3. New Jersey Legislators Seek Ban on School Playing Field Pesticides in 2013

4. 17 Pacific Northwest Cities Feature Pesticide-free Parks and Playgrounds

5. Citizens Campaign for the Environment (CCE) Pushing for Federal Legislation to Curb Toxic Pesticides and Pollutants in our Water, Air, and Soil

6. Richmond, California Unanimously Approves Pesticide Restrictions, 2012

7. Arcata, CA Pesticide Ban – Ordinance

8. Fairfax, CA Municipal Pesticide Ban and Neighbor Notification- Ordinance

9. Moms Advocating Sustainability – Marin County, CA Group Challenging Pesticide Use

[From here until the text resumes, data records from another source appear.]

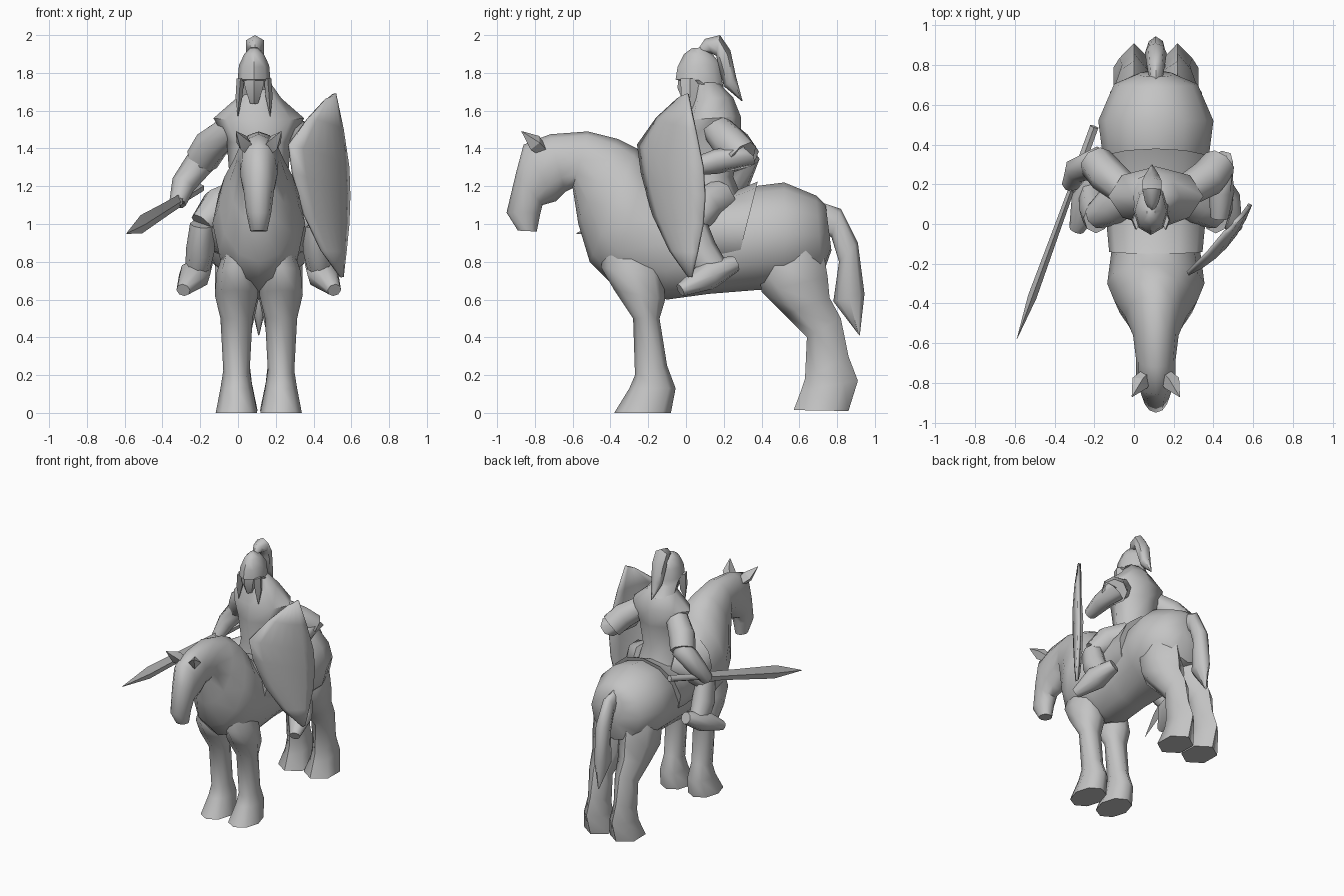
import bpy
import bmesh
import math
from mathutils import Vector

CX = .11  # centre plane of the mount and rider

cube = bpy.data.objects.get("Cube")
if cube:
    bpy.data.objects.remove(cube)

grey = bpy.data.materials.new("plain_grey")
grey.use_nodes = True
colour = (.55, .55, .55, 1)
grey.diffuse_color = colour
grey.node_tree.nodes["Principled BSDF"].inputs["Base Color"].default_value = colour


def finish(name, bm, angle):
    """Turn a bmesh into a shaded, coloured object."""
    bmesh.ops.recalc_face_normals(bm, faces=bm.faces)
    mesh = bpy.data.meshes.new(name)
    bm.to_mesh(mesh)
    bm.free()
    mesh.materials.append(grey)
    obj = bpy.data.objects.new(name, mesh)
    bpy.context.collection.objects.link(obj)
    bpy.ops.object.select_all(action='DESELECT')
    obj.select_set(True)
    bpy.context.view_layer.objects.active = obj
    bpy.ops.object.shade_smooth_by_angle(angle=math.radians(angle))
    return obj


def skin(name, rings, sides, angle):
    """Bridge rings given as (centre, half axis, half axis) and cap the ends."""
    bm = bmesh.new()
    loops = []
    for centre, a, b in rings:
        turns = [math.tau * i / sides for i in range(sides)]
        loops.append([bm.verts.new(centre + a * math.cos(t) + b * math.sin(t)) for t in turns])
    for low, high in zip(loops, loops[1:]):
        for i in range(sides):
            j = (i + 1) % sides
            bm.faces.new((low[i], low[j], high[j], high[i]))
    bm.faces.new(loops[0])
    bm.faces.new(loops[-1])
    return finish(name, bm, angle)


def loft(name, sections, x=CX, sides=8, angle=60):
    """Each section: two opposite outline points (y, z, y, z) and a half width."""
    rings = []
    for y1, z1, y2, z2, width in sections:
        p, q = Vector((x, y1, z1)), Vector((x, y2, z2))
        rings.append(((p + q) / 2, (p - q) / 2, Vector((width, 0, 0))))
    return skin(name, rings, sides, angle)


def tube(name, points, radii, sides=8, flat=1, angle=60):
    """Sweep along points; flat scales the sideways radius."""
    pts = [Vector(p) for p in points]
    whole = (pts[-1] - pts[0]).normalized()
    ref = Vector((0, 1, 0)) if abs(whole.z) > .8 else Vector((0, 0, 1))
    rings = []
    for i, (p, r) in enumerate(zip(pts, radii)):
        along = (pts[min(i + 1, len(pts) - 1)] - pts[max(i - 1, 0)]).normalized()
        side = along.cross(ref).normalized()
        up = side.cross(along)
        rings.append((p, up * r, side * r * flat))
    return skin(name, rings, sides, angle)


# Horse trunk, neck and head in one sweep from rump to muzzle
loft("horse_body", [
    (.74, 1.1, .77, .86, .09),
    (.69, 1.15, .72, .72, .21),
    (.52, 1.22, .52, .66, .29),
    (.36, 1.2, .37, .65, .27),
    (.12, 1.13, .12, .63, .22),
    (-.12, 1.2, -.1, .6, .22),
    (-.2, 1.32, -.4, .69, .245),
    (-.26, 1.4, -.51, .8, .21),
    (-.36, 1.45, -.57, 1, .155),
    (-.52, 1.49, -.6, 1.19, .115),
    (-.72, 1.475, -.64, 1.17, .1),
    (-.86, 1.42, -.69, 1.12, .1),
    (-.9, 1.27, -.76, 1.1, .082),
    (-.95, 1.06, -.77, 1.06, .066),
    (-.89, .965, -.79, .96, .045),
], sides=12, angle=50)

# Legs and ears on both sides of the horse
for side, label in ((1, "left"), (-1, "right")):
    loft(label + "_front_horse_leg", [
        (-.42, .92, -.16, .9, .05),
        (-.45, .77, -.12, .72, .105),
        (-.38, .65, -.11, .6, .115),
        (-.28, .5, -.14, .5, .085),
        (-.27, .2, -.1, .25, .07),
        (-.3, .13, -.055, .13, .085),
        (-.38, 0, -.08, 0, .11),
    ], x=CX + side * .118)
    loft(label + "_hind_horse_leg", [
        (.42, 1, .66, 1.02, .07),
        (.38, .78, .73, .84, .14),
        (.4, .64, .75, .72, .14),
        (.52, .52, .76, .61, .11),
        (.64, .4, .82, .5, .08),
        (.63, .18, .86, .3, .07),
        (.61, .12, .91, .17, .085),
        (.57, .015, .86, .01, .12),
    ], x=CX + side * .11, sides=6, angle=65)
    tube(label + "_horse_ear", [
        (CX + side * .045, -.76, 1.39),
        (CX + side * .08, -.8, 1.43),
        (CX + side * .12, -.87, 1.49),
    ], (.035, .045, .002), sides=4, angle=20)

# Tail
loft("horse_tail", [
    (.7, 1.12, .72, .95, .03),
    (.82, 1.08, .77, .93, .045),
    (.91, .9, .81, .8, .055),
    (.945, .63, .78, .59, .05),
    (.92, .41, .91, .42, .004),
])

# Saddle wraps over the back
loft("saddle", [
    (-.15, 1.24, -.13, .8, .235),
    (.05, 1.15, .08, .75, .255),
    (.25, 1.17, .19, .75, .275),
    (.38, 1.225, .26, .75, .288),
], sides=12, angle=50)

# Rider torso
loft("rider_torso", [
    (-.04, 1.07, .32, 1.08, .19),
    (0, 1.25, .25, 1.25, .155),
    (-.03, 1.43, .29, 1.44, .17),
    (-.01, 1.55, .29, 1.57, .24),
    (.03, 1.66, .25, 1.67, .12),
    (.05, 1.75, .17, 1.75, .06),
])

# Rider legs and boots
for side, label in ((1, "left"), (-1, "right")):
    def out(offset, y, z):
        return CX + side * offset, y, z
    tube(label + "_thigh", [out(.1, .17, 1.13), out(.22, .09, 1.09), out(.3, .04, 1)],
         (.11, .1, .07))
    tube(label + "_boot", [out(.3, .03, 1), out(.31, .07, .86), out(.325, .15, .75)],
         (.08, .095, .08), flat=.8)
    tube(label + "_foot", [out(.29, .26, .79), out(.34, .12, .73), out(.4, -.03, .65)],
         (.045, .08, .035), flat=1.1)

# Arms: broad sleeve, then a thinner forearm and hand
arms = {
    "left": ((.25, .16, 1.51), (.37, .23, 1.43), (.43, .3, 1.36), (.44, .16, 1.33), (.43, .03, 1.3)),
    "right": ((-.03, .16, 1.51), (-.14, .25, 1.42), (-.19, .31, 1.34), (-.29, .27, 1.21), (-.32, .2, 1.11)),
}
for label, (shoulder, upper, elbow, wrist, hand) in arms.items():
    tube(label + "_sleeve", [shoulder, upper, elbow], (.08, .095, .09))
    tube(label + "_forearm", [upper, elbow, wrist, hand], (.05, .08, .065, .045))

# Sword: round grip and flat leaf blade along one line
pommel, tip = Vector((-.2, .49, 1.19)), Vector((-.59, -.58, .95))
tube("sword_grip", [pommel, pommel.lerp(tip, .3)], (.025, .025), sides=6)
tube("sword_blade", [pommel.lerp(tip, t) for t in (.28, .5, .8, 1)],
     (.035, .04, .05, .002), sides=4, flat=.45, angle=15)

# Shield: curved sheet between an inner and an outer edge
inner = [(.46, -.04, 1.66), (.37, -.15, 1.56), (.27, -.25, 1.42), (.29, -.23, 1.27),
         (.35, -.17, 1.05), (.44, -.08, .86), (.54, .02, .72)]
outer = [(.51, .01, 1.69), (.55, .05, 1.5), (.58, .09, 1.3), (.585, .1, 1.15),
         (.58, .09, 1), (.565, .06, .85), (.55, .03, .72)]
bm = bmesh.new()
rows = []
steps = 6
for start, end in zip(inner, outer):
    a, b = Vector(start), Vector(end)
    bulge = Vector((1, -1, 0)) * (b - a).length * .28
    rows.append([bm.verts.new(a.lerp(b, s) + bulge * s * (1 - s))
                 for s in [i / steps for i in range(steps + 1)]])
for top, low in zip(rows, rows[1:]):
    for i in range(steps):
        bm.faces.new((top[i], top[i + 1], low[i + 1], low[i]))
shield = finish("shield", bm, 40)
rim = shield.modifiers.new("thickness", 'SOLIDIFY')
rim.thickness = .022
rim.offset = 0

# Helmet with recessed face, cheek flaps and plume
HX = .085
loft("helmet", [
    (.03, 1.93, .09, 1.935, .02),
    (-.01, 1.9, .14, 1.9, .052),
    (-.045, 1.83, .18, 1.85, .08),
    (-.055, 1.765, .19, 1.76, .087),
    (.01, 1.75, .2, 1.72, .085),
    (.05, 1.67, .26, 1.65, .09),
], x=HX, angle=45)
loft("face", [
    (-.04, 1.78, .1, 1.77, .065),
    (-.045, 1.72, .1, 1.72, .055),
    (-.01, 1.635, .1, 1.65, .025),
], x=HX, sides=6, angle=25)
for side, label in ((1, "left"), (-1, "right")):
    tube(label + "_cheek_flap", [
        (HX + side * .072, .02, 1.77),
        (HX + side * .08, .02, 1.67),
        (HX + side * .085, .01, 1.57),
    ], (.05, .045, .003), sides=4, flat=.4, angle=20)
loft("plume", [
    (.06, 1.92, .11, 1.91, .015),
    (.1, 1.98, .14, 1.9, .04),
    (.18, 2, .16, 1.89, .055),
    (.235, 1.92, .175, 1.82, .055),
    (.265, 1.78, .2, 1.73, .04),
    (.3, 1.65, .295, 1.65, .003),
], x=.09, sides=6)
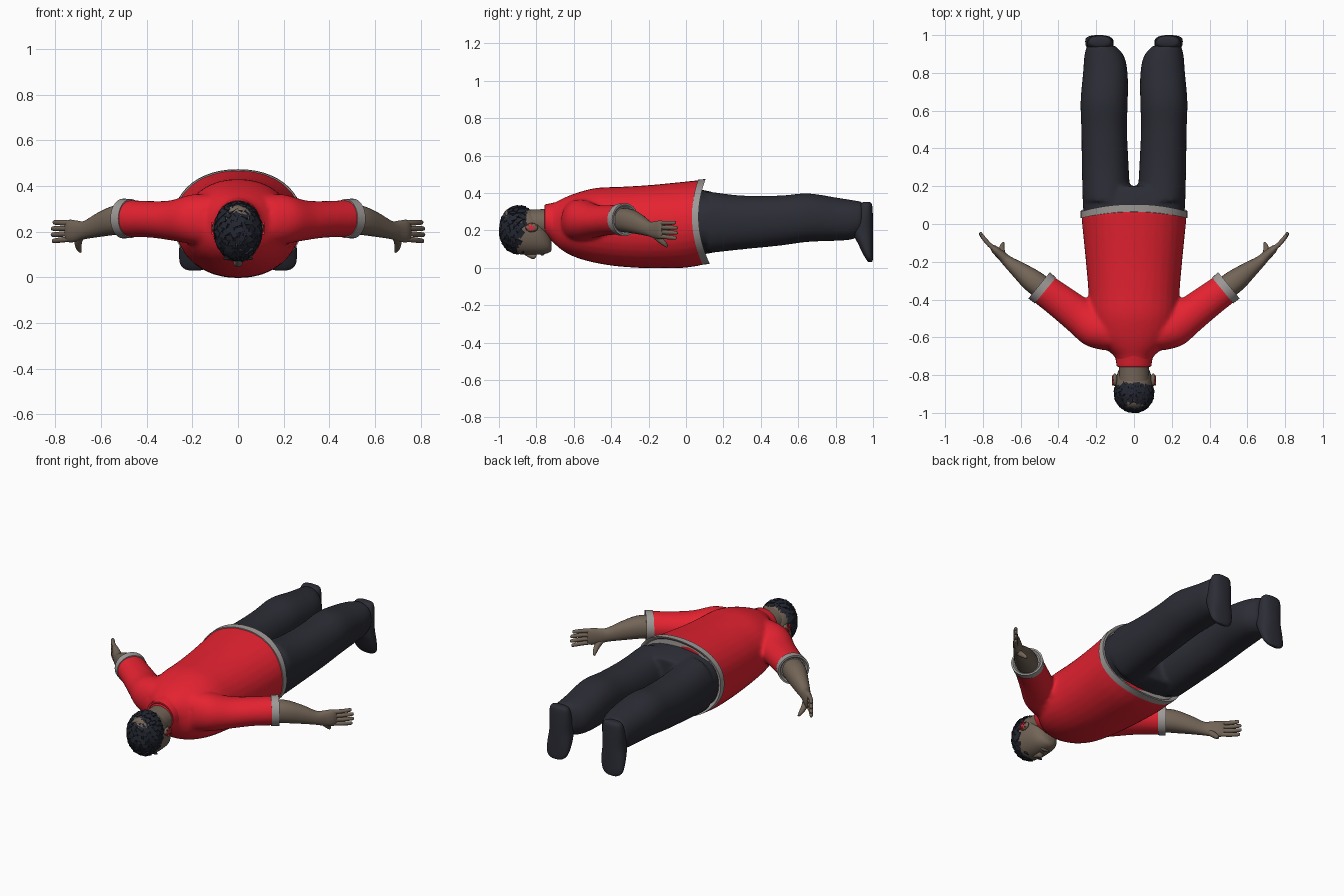
import bpy, bmesh, math, random
from mathutils import Vector, Matrix

if "Cube" in bpy.data.objects:
    bpy.data.objects.remove(bpy.data.objects["Cube"])

random.seed(4)
X, Y, Z = Vector((1, 0, 0)), Vector((0, 1, 0)), Vector((0, 0, 1))


def material(name, rgb):
    m = bpy.data.materials.new(name)
    m.diffuse_color = (*rgb, 1)
    m.use_nodes = True
    m.node_tree.nodes["Principled BSDF"].inputs["Base Color"].default_value = m.diffuse_color
    return m


RED = material("red cloth", (0.78, 0.016, 0.030))
GREY = material("grey trim", (0.34, 0.32, 0.31))
DARK = material("dark trousers", (0.025, 0.026, 0.036))
SKIN = material("brown skin", (0.17, 0.128, 0.095))
HAIR = material("dark hair", (0.017, 0.019, 0.030))


def finish(name, bm, mat, voxel=0, angle=50):
    bmesh.ops.recalc_face_normals(bm, faces=bm.faces)
    me = bpy.data.meshes.new(name)
    bm.to_mesh(me)
    bm.free()
    me.materials.append(mat)
    me.shade_smooth()
    me.set_sharp_from_angle(angle=math.radians(angle))
    ob = bpy.data.objects.new(name, me)
    bpy.context.collection.objects.link(ob)
    if voxel:
        r = ob.modifiers.new("blend", 'REMESH')
        r.mode = 'VOXEL'
        r.voxel_size = voxel
        r.use_smooth_shade = True
        s = ob.modifiers.new("soften", 'SMOOTH')
        s.factor, s.iterations = 0.5, 8
    return ob


def catmull(a, b, c, d, t):
    return [0.5 * (2*q + (r-p)*t + (2*p-5*q+4*r-s)*t*t + (3*q-p-3*r+s)*t**3)
            for p, q, r, s in zip(a, b, c, d)]


def loft(bm, rows, u, v, n=32, power=2.0, steps=4):
    """Capped tube through rows of (x, y, z, radius along u, radius along v)."""
    path = []
    for i in range(len(rows) - 1):
        a, d = rows[max(i-1, 0)], rows[min(i+2, len(rows)-1)]
        path += [catmull(a, rows[i], rows[i+1], d, k/steps) for k in range(steps)]
    path.append(rows[-1])
    rings = []
    for x, y, z, ru, rv in path:
        ring = []
        for k in range(n):
            c, s = math.cos(math.tau*k/n), math.sin(math.tau*k/n)
            pu = math.copysign(abs(c)**(2/power), c) * ru
            pv = math.copysign(abs(s)**(2/power), s) * rv
            ring.append(bm.verts.new(Vector((x, y, z)) + u*pu + v*pv))
        rings.append(ring)
    for a, b in zip(rings, rings[1:]):
        for k in range(n):
            bm.faces.new((a[k], a[(k+1) % n], b[(k+1) % n], b[k]))
    bm.faces.new(rings[0])
    bm.faces.new(rings[-1])


def span(rows, cx=0):
    """(y, half width, low z, high z) -> loft rows along y."""
    return [(cx, y, (lo+hi)/2, w, (hi-lo)/2) for y, w, lo, hi in rows]


def ball(bm, pos, size, seg=16):
    bmesh.ops.create_uvsphere(bm, u_segments=seg, v_segments=seg//2 + 2, radius=1,
                              matrix=Matrix.Translation(pos) @ Matrix.Diagonal((*size, 1)))


def bend_hem(bm):
    for vert in bm.verts:
        t = (vert.co.z - 0.25) / 0.22
        w = min(max((vert.co.y + 0.2) / 0.25, 0), 1)
        vert.co.y += w * (0.045*t*t - 0.01*t)


def arm_axes(s):
    return Vector((0.77*s, 0.63, 0)).normalized(), Vector((-0.63*s, 0.77, 0)).normalized()


# shirt: torso and both sleeves blended together
bm = bmesh.new()
loft(bm, span([(-.755, .078, .18, .33), (-.70, .105, .125, .35), (-.65, .16, .085, .375),
               (-.58, .21, .052, .402), (-.48, .235, .025, .427), (-.35, .242, .006, .433),
               (-.2, .255, -.002, .442), (-.05, .27, .0, .458), (.05, .28, .02, .47)]),
     X, Z, power=2.15)
bend_hem(bm)
for s in (1, -1):
    d, u = arm_axes(s)
    loft(bm, [(.10*s, -.60, .25, .09, .11), (.19*s, -.555, .255, .11, .11),
              (.29*s, -.485, .25, .098, .088), (.39*s, -.41, .255, .09, .08),
              (.485*s, -.34, .258, .085, .082)], u, Z)
finish("shirt", bm, RED, voxel=0.011)

# collar
bm = bmesh.new()
loft(bm, [(0, -.70, .238, .10, .112), (0, -.735, .25, .094, .092), (0, -.755, .255, .09, .082),
          (0, -.752, .255, .08, .07), (0, -.735, .255, .07, .06)], X, Z, steps=2)
finish("collar", bm, RED)

# shirt hem with a recessed inside
bm = bmesh.new()
loft(bm, span([(.032, .283, .016, .472), (.068, .283, .021, .474),
               (.068, .270, .033, .462), (.056, .262, .041, .454)]),
     X, Z, n=48, power=2.15, steps=1)
bend_hem(bm)
finish("shirt_hem", bm, GREY)

# trousers: hips and both legs blended together
bm = bmesh.new()
loft(bm, span([(.0, .255, .06, .42), (.08, .27, .07, .418), (.15, .268, .082, .402),
               (.20, .25, .10, .385)]), X, Z, power=2.4)
for s in (1, -1):
    loft(bm, [(.145*s, .12, .243, .127, .165), (.152*s, .3, .242, .124, .144),
              (.158*s, .5, .252, .121, .134), (.158*s, .65, .268, .125, .130),
              (.152*s, .8, .260, .118, .116), (.158*s, .89, .257, .105, .105),
              (.175*s, .945, .268, .075, .085)], X, Z, power=2.2)
finish("trousers", bm, DARK, voxel=0.011)

for s, side in ((1, "left"), (-1, "right")):
    d, u = arm_axes(s)

    # shoe, toes pointing down
    bm = bmesh.new()
    loft(bm, [(.18*s, .965, .352, .03, .012), (.18*s, .964, .34, .058, .03),
              (.18*s, .955, .28, .068, .044), (.18*s, .945, .20, .07, .055),
              (.183*s, .962, .12, .075, .038), (.188*s, .977, .06, .066, .023),
              (.19*s, .984, .035, .04, .013), (.19*s, .985, .03, .012, .005)],
         X, Y, power=2.4)
    finish(side + "_shoe", bm, DARK)

    # sleeve cuff
    bm = bmesh.new()
    c = Vector((.49*s, -.335, .258))
    loft(bm, [(*(c + d*t), r, r*.97) for t, r in
              ((-.027, .088), (.016, .09), (.016, .08), (.004, .07))], u, Z, steps=1)
    finish(side + "_cuff", bm, GREY)

    # forearm and palm
    bm = bmesh.new()
    loft(bm, [(.47*s, -.35, .256, .062, .064), (.54*s, -.298, .250, .06, .064),
              (.61*s, -.243, .230, .045, .053), (.67*s, -.197, .208, .030, .040),
              (.70*s, -.168, .203, .025, .045), (.735*s, -.137, .203, .021, .050),
              (.752*s, -.120, .203, .013, .044)], u, Z, n=24, power=2.2)
    # fingers
    for i, reach in enumerate((.88, 1, .98, .80)):
        z0, z1 = .168 + .0235*i, .160 + .027*i
        loft(bm, [(.735*s, -.137, z0, .012, .012), (.775*s, -.100, (z0+z1)/2, .012, .012),
                  ((.775 + .036*reach)*s, -.10 + .045*reach, z1, .010, .010),
                  ((.775 + .042*reach)*s, -.10 + .055*reach, z1, .004, .004)], u, Z, n=10)
    # thumb
    loft(bm, [(.69*s, -.178, .185, .020, .018), (.70*s, -.145, .155, .017, .017),
              (.698*s, -.115, .128, .012, .013), (.692*s, -.10, .112, .006, .006)], X, Vector((0, .7, .7)), n=12)
    finish(side + "_forearm_and_hand", bm, SKIN)

    # ear
    bm = bmesh.new()
    ball(bm, (.101*s, -.825, .215), (.014, .034, .024))
    finish(side + "_ear", bm, SKIN)

    # spiky red ear ornament
    bm = bmesh.new()
    for a in (20, 80, 140):
        bmesh.ops.create_cube(bm, size=1, matrix=Matrix.Translation((.112*s, -.828, .215))
                              @ Matrix.Rotation(math.radians(a), 4, 'X')
                              @ Matrix.Diagonal((.008, .055, .006, 1)))
    finish(side + "_ear_ornament", bm, RED)

    # eyebrow
    bm = bmesh.new()
    ball(bm, (.04*s, -.872, .083), (.026, .006, .008), 12)
    finish(side + "_eyebrow", bm, HAIR)

# head, neck and nose
bm = bmesh.new()
loft(bm, span([(-.985, .03, .15, .26), (-.96, .07, .105, .31), (-.90, .095, .075, .322),
               (-.85, .097, .070, .318), (-.80, .09, .070, .29), (-.76, .075, .073, .24),
               (-.73, .05, .082, .18), (-.718, .022, .095, .14)]), X, Z, power=2.2)
loft(bm, span([(-.87, .08, .17, .31), (-.80, .08, .165, .312), (-.74, .08, .165, .315),
               (-.69, .085, .16, .32)]), X, Z)
loft(bm, [(0, -.865, .078, .010, .008), (0, -.835, .066, .013, .014),
          (0, -.812, .060, .020, .014), (0, -.80, .068, .014, .008)], X, Z, n=14)
ball(bm, (0, -.768, .074), (.03, .011, .009), 12)
finish("head", bm, SKIN)

# hair cap cut along the hairline
centre, radii = Vector((0, -.895, .203)), Vector((.098, .096, .123))
bm = bmesh.new()
ball(bm, centre, radii, 32)
bmesh.ops.bisect_plane(bm, geom=bm.verts[:] + bm.edges[:] + bm.faces[:],
                       plane_co=(0, -.865, .2), plane_no=(0, 1, -.3), clear_outer=True)
# chunky curls spread evenly over the cap
for i in range(190):
    h = 1 - 2*(i + .5)/190
    a = i * math.pi * (3 - math.sqrt(5))
    n = Vector((math.cos(a)*math.sqrt(1-h*h), math.sin(a)*math.sqrt(1-h*h), h))
    p = centre + n * radii
    if p.y > -.872 + .3*(p.z - .2):
        continue
    rot = n.to_track_quat('Z', 'Y').to_matrix().to_4x4()
    tilt = Matrix.Rotation(random.uniform(0, 3), 4, 'Z') @ Matrix.Rotation(random.uniform(-.2, .2), 4, 'X')
    size = (random.uniform(.026, .042), random.uniform(.022, .032), .015, 1)
    bmesh.ops.create_cube(bm, size=1, matrix=Matrix.Translation(p) @ rot @ tilt @ Matrix.Diagonal(size))
finish("hair", bm, HAIR, angle=35)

10. Durango, CO – Town Goes Organic in ALL its Parks

11. San Mateo County Forging Ahead with Plan to Virtually Eliminate Herbicide Use Along 315 Miles of County Maintained Roads

12. Harvard Formally Adopts Organic Landscaping Methods Across its Entire Campus

VI.  “INVASIVE” SPECIES – The TCWC believes that the invasive species issue has been largely overhyped and misrepresented due to a number of co-mingled factors, including industry influence (specifically pesticide/herbicide companies like Monsanto) and federal grant dollars (lobbied for by industry) that underwrite billions of dollars in expensive and futile “eradication” campaigns applied for by organizations like the NPS.

1. “Invasive Species: Animal, Vegetable, or Political?” National Policy Analysis by Dana J. Gattuso, 2006

2.  “The Pesticides and Politics of America’s Eco-War” – award-winning journalist’s Mike Ludwig’s recent exposé on invasive species programs:

3. “Invasion Biology: Critique of a Pseudoscience”- book by David Theodoropolous

–> Book review:

–>Video on invasive species:

–> Las Sombras Biological Preserve (David Theodoropolous website):

4. “Invasive Species Widespread, but Not More Than at Home Range” in Science Daily, 2011
“Invasive plant species have long had a reputation as being bad for a new ecosystem when they are introduced. Stan Harpole, assistant professor of ecology, evolution and organismal biology at Iowa State University, is founding organizer of a team of more than 70 researchers working at 65 sites worldwide that tested that assumption…”

5. “Are Invasive Species Bad? Not Always, Say Researchers,” in Science Daily, 2010
Research from Brown University

6. “In a Globalized World, are Invasive Species a Thing of the Past?” 2011,8599,2077582,00.html

7. “Is Ecology Biased Against Non-Native Species?” in Smithsonian Science, 2011

8. “Don’t Judge Species on their Origins,” in the journal Nature, (19 ecologist authors) 2011


1. “NRDC Report: More than 10,000 Pesticides Approved by Flawed EPA Process,” from the National Resources Defense Council, 2013
–> see press release:

–> see Report: “Superficial Safeguards: Most Pesticides are Approved by Flawed EPA Process”

2. “EPA’s Pesticide Testing Is Outdated, Insufficient, and Controlled by Industry,” in Scientific American, 2009

3. “Registering Skepticism: Does the EPA’s Pesticide Review Protect Children?” in EHP, 2006